[Start of Attachment]
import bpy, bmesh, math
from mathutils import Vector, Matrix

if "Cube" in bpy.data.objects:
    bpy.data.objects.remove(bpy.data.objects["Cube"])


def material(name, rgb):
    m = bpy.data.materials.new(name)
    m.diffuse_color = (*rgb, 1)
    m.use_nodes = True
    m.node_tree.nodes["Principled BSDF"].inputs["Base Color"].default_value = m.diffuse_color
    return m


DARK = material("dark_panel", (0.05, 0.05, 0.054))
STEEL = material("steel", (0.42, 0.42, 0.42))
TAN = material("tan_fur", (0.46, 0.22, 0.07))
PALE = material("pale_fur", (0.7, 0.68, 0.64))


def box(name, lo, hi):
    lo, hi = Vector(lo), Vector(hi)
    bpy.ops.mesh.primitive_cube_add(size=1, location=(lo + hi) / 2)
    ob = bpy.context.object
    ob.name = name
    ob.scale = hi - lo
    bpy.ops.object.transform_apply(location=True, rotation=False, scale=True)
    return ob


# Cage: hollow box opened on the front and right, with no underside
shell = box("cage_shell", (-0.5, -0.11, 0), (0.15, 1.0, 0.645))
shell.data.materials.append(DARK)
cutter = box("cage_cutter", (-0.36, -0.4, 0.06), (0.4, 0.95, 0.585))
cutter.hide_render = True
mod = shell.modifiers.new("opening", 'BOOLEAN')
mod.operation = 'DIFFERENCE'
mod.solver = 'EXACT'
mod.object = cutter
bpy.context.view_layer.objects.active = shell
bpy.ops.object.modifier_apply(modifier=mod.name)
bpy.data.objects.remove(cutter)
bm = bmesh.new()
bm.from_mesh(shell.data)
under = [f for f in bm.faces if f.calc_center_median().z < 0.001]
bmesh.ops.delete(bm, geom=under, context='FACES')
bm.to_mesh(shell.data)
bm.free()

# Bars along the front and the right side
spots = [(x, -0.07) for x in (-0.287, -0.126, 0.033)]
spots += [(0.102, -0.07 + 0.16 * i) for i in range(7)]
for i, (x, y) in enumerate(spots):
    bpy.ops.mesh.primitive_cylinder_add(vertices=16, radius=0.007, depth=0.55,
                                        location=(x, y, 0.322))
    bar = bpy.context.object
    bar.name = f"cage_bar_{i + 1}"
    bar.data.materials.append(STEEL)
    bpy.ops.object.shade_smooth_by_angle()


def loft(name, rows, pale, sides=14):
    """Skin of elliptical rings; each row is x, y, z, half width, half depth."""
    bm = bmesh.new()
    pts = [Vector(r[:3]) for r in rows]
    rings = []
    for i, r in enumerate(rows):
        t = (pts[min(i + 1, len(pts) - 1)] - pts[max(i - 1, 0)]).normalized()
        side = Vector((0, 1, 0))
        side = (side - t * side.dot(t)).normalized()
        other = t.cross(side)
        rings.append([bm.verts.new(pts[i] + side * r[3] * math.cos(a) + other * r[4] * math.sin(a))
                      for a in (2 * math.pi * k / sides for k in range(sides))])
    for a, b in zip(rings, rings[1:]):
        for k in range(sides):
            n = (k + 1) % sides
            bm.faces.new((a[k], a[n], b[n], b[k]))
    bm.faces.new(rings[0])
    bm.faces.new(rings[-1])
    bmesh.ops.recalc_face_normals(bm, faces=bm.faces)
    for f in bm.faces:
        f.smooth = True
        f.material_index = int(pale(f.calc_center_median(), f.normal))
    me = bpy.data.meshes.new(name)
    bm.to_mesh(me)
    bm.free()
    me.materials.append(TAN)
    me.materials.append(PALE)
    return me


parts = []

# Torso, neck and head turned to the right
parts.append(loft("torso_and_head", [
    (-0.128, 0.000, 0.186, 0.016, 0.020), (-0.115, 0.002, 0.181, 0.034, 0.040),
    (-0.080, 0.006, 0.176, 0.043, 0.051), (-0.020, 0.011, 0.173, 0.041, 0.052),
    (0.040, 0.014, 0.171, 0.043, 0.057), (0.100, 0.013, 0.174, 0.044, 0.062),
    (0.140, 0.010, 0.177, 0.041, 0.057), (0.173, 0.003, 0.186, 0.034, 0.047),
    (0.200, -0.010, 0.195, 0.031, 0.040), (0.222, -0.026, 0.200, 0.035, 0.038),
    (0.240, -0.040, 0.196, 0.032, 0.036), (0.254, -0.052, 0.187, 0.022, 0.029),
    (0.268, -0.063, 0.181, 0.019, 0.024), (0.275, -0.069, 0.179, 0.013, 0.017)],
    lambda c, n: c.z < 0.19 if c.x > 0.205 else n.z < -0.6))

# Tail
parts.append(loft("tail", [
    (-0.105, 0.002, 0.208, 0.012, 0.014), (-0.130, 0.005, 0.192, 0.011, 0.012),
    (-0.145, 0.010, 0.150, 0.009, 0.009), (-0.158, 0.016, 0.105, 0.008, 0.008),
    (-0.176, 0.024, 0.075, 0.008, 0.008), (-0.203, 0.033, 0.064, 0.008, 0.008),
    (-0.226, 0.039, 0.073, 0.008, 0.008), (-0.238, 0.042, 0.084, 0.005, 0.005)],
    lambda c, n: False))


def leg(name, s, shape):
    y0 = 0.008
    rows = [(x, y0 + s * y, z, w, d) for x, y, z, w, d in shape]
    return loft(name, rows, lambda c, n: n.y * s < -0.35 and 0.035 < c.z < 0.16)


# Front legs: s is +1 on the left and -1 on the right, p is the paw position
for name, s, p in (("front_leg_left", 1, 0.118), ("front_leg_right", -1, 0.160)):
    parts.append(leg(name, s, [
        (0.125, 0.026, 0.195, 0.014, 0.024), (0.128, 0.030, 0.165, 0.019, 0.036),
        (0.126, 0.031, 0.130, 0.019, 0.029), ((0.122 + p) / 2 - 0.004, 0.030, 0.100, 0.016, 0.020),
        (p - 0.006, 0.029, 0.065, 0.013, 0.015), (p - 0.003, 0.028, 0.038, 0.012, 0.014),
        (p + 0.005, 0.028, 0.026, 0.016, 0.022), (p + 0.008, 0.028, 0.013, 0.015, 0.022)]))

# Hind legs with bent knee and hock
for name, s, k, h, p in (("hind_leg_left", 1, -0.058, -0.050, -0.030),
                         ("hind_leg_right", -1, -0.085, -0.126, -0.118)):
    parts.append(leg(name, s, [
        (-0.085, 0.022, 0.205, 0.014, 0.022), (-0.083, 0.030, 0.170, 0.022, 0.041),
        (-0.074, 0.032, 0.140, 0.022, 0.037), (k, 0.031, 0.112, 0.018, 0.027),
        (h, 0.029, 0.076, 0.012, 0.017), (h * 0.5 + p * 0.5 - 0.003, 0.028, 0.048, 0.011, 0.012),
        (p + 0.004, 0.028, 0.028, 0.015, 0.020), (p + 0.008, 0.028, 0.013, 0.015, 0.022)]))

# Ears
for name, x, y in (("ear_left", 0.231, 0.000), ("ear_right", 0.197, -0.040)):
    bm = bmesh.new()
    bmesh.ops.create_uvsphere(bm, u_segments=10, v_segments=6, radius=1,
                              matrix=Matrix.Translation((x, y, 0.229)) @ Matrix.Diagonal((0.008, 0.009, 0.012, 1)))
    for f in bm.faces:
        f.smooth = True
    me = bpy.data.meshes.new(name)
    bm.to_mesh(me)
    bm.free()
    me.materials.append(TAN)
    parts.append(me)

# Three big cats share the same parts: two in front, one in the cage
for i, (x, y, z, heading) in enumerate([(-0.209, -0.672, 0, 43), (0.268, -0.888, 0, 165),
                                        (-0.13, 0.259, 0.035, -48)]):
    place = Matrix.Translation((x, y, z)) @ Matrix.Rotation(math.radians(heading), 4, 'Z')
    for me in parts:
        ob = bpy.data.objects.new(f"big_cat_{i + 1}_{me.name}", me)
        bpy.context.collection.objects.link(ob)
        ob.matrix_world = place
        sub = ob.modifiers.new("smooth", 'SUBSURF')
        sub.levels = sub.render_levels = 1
[End of Attachment]
WHAT YOU WILL DO: Please copy each line of the records above that holds the word "Vector".

EXERCISE SOLUTION:
from mathutils import Vector, Matrix
    lo, hi = Vector(lo), Vector(hi)
    pts = [Vector(r[:3]) for r in rows]
        side = Vector((0, 1, 0))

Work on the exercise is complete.